Supplied data below:

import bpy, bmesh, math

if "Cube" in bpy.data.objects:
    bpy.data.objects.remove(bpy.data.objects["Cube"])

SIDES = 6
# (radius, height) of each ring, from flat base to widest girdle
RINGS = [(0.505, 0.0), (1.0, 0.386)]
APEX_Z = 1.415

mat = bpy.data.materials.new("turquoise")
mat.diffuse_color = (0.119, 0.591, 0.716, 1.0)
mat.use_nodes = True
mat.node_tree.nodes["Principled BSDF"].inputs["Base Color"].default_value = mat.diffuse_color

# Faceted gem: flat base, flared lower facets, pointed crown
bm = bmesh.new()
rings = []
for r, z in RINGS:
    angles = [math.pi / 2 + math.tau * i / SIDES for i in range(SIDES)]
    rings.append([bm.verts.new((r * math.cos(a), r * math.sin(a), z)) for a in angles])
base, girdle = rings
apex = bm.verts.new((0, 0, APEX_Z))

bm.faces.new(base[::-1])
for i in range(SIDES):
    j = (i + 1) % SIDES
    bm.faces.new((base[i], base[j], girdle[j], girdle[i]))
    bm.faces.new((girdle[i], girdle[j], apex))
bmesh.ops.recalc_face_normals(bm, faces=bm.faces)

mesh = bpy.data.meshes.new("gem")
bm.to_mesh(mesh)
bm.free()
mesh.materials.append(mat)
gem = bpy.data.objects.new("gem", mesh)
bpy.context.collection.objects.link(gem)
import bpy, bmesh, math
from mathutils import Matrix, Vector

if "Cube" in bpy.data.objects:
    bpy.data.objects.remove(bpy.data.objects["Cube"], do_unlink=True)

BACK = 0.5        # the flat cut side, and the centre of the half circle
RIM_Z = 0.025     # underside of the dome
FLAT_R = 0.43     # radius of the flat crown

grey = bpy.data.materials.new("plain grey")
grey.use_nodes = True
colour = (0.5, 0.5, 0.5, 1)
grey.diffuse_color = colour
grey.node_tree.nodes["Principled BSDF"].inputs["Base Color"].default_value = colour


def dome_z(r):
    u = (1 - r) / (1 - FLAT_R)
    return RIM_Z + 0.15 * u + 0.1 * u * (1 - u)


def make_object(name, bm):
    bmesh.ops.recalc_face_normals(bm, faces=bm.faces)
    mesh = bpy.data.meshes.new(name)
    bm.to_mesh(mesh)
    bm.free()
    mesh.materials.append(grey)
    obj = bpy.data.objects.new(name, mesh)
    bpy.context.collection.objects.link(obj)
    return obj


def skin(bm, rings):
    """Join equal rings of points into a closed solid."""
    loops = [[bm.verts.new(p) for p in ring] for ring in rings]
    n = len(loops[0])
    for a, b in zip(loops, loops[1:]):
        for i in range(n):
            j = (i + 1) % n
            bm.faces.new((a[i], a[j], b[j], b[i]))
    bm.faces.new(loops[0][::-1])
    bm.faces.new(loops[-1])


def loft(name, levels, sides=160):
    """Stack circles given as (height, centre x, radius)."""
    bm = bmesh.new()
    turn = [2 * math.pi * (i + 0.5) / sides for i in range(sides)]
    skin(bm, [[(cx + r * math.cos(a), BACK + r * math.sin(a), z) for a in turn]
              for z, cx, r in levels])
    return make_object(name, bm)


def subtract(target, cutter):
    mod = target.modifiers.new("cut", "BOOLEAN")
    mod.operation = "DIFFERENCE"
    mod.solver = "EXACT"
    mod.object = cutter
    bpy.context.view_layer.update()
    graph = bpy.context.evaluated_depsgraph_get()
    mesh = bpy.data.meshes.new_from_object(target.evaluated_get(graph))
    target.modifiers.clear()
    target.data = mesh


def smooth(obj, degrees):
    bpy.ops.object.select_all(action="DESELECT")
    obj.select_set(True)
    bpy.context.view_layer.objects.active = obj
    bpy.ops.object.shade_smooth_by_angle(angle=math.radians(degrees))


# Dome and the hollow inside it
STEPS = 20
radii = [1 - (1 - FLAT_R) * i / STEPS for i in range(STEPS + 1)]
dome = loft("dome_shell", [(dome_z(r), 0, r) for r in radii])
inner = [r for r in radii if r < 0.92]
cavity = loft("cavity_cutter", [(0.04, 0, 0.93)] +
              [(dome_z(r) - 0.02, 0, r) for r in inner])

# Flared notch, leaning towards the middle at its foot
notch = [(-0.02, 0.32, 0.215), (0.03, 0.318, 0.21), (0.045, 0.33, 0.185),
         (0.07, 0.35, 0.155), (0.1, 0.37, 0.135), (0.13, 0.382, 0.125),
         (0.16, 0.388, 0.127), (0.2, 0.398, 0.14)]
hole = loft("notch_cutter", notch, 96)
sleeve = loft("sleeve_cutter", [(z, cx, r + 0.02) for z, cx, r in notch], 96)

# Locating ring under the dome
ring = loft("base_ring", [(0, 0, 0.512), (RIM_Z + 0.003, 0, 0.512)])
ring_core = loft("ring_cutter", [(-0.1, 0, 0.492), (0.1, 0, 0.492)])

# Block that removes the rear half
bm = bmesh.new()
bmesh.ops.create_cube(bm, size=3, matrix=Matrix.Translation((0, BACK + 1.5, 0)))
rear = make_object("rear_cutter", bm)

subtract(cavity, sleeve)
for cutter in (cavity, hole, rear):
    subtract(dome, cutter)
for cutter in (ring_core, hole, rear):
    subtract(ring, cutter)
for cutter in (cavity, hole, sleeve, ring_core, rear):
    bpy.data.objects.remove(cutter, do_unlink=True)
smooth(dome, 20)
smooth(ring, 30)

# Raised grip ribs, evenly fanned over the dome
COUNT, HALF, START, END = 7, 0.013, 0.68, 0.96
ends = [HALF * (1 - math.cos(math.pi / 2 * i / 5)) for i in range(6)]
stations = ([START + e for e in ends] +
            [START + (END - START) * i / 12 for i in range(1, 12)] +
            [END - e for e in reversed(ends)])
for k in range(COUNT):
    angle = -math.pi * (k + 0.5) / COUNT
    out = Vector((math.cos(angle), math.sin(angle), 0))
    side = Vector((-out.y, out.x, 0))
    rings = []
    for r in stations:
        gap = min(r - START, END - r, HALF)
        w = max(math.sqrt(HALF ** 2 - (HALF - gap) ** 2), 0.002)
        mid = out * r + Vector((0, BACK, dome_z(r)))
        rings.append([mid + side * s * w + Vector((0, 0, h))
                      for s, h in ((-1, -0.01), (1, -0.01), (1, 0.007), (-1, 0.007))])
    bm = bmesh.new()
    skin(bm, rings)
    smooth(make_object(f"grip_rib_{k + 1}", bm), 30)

End of Supplied data.
Supplied data below:

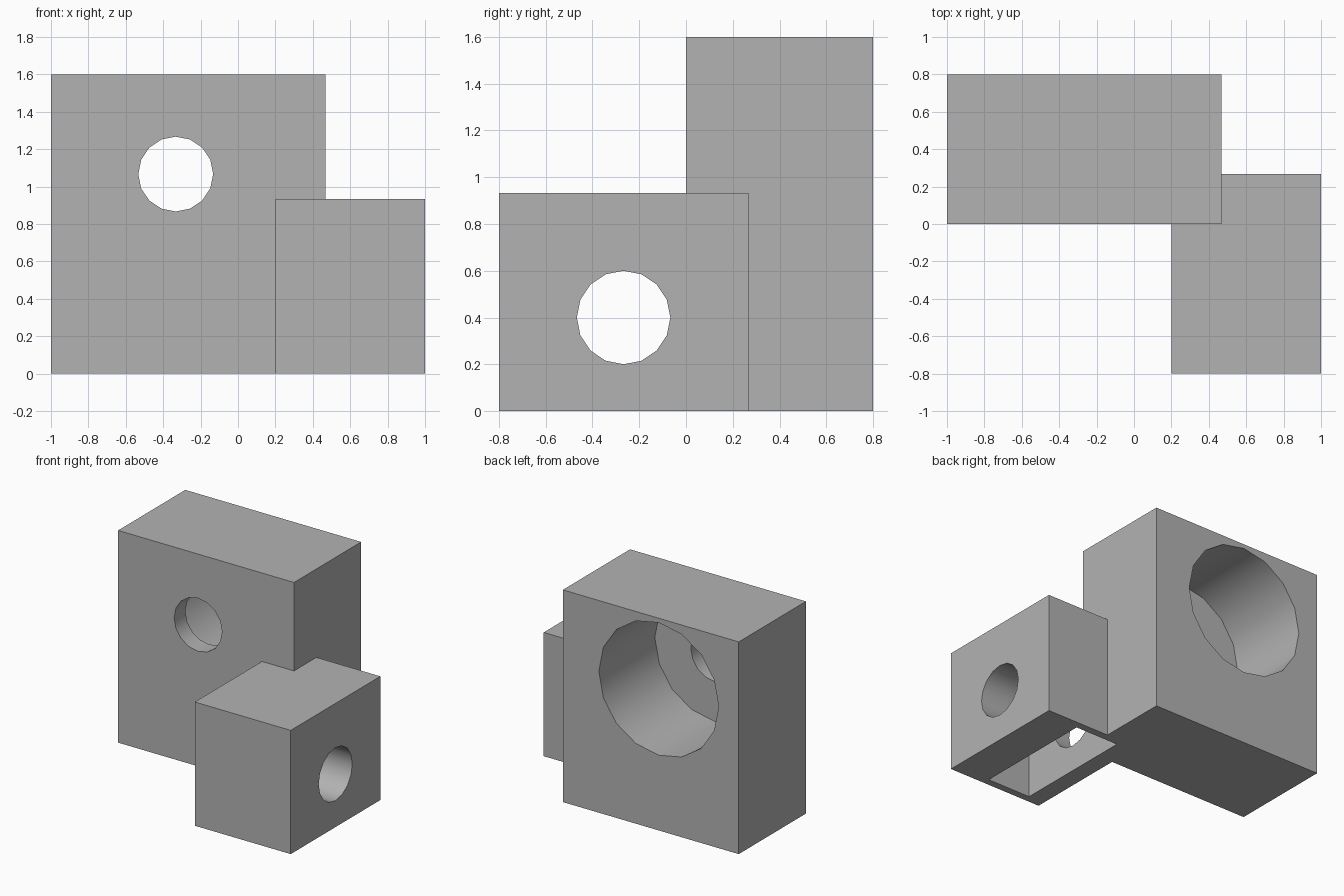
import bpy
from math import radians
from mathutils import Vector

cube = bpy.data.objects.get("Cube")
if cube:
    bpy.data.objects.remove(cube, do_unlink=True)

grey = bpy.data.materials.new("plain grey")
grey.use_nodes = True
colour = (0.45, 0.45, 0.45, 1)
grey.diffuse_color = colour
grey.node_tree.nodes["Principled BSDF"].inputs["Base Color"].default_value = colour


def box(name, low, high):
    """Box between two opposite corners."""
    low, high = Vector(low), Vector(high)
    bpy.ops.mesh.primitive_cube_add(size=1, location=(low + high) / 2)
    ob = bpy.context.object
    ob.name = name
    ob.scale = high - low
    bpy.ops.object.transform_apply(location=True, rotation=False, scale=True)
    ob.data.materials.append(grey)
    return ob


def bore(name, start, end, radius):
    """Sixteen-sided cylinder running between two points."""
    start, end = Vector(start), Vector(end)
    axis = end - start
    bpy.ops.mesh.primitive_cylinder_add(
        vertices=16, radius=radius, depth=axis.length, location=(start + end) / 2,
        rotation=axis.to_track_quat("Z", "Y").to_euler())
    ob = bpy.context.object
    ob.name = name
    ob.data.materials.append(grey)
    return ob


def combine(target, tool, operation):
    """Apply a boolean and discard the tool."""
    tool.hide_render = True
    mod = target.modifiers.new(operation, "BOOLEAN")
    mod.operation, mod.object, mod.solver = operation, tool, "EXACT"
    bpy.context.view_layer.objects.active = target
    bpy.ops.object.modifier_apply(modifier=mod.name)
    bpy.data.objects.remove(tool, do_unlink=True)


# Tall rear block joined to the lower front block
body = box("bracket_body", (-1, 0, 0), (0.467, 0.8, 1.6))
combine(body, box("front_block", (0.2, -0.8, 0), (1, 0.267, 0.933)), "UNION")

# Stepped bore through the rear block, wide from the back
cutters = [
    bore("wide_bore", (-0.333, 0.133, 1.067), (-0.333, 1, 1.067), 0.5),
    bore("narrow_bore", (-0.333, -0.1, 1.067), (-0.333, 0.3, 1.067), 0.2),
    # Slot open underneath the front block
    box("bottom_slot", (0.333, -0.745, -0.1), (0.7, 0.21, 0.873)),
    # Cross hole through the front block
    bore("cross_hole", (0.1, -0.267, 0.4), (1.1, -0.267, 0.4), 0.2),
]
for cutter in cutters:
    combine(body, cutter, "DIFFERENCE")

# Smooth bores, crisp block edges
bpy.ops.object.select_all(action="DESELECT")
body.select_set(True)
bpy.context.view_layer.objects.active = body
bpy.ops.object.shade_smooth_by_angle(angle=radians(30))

End of Supplied data.

What is needed | Retype, exactly and in full, the lines above from the one containing "bm.faces.new((a[i], a[j], b[j], b[i]))" through the one containing "r in radii])".

Finished exercise |
            bm.faces.new((a[i], a[j], b[j], b[i]))
    bm.faces.new(loops[0][::-1])
    bm.faces.new(loops[-1])


def loft(name, levels, sides=160):
    """Stack circles given as (height, centre x, radius)."""
    bm = bmesh.new()
    turn = [2 * math.pi * (i + 0.5) / sides for i in range(sides)]
    skin(bm, [[(cx + r * math.cos(a), BACK + r * math.sin(a), z) for a in turn]
              for z, cx, r in levels])
    return make_object(name, bm)


def subtract(target, cutter):
    mod = target.modifiers.new("cut", "BOOLEAN")
    mod.operation = "DIFFERENCE"
    mod.solver = "EXACT"
    mod.object = cutter
    bpy.context.view_layer.update()
    graph = bpy.context.evaluated_depsgraph_get()
    mesh = bpy.data.meshes.new_from_object(target.evaluated_get(graph))
    target.modifiers.clear()
    target.data = mesh


def smooth(obj, degrees):
    bpy.ops.object.select_all(action="DESELECT")
    obj.select_set(True)
    bpy.context.view_layer.objects.active = obj
    bpy.ops.object.shade_smooth_by_angle(angle=math.radians(degrees))


# Dome and the hollow inside it
STEPS = 20
radii = [1 - (1 - FLAT_R) * i / STEPS for i in range(STEPS + 1)]
dome = loft("dome_shell", [(dome_z(r), 0, r) for r in radii])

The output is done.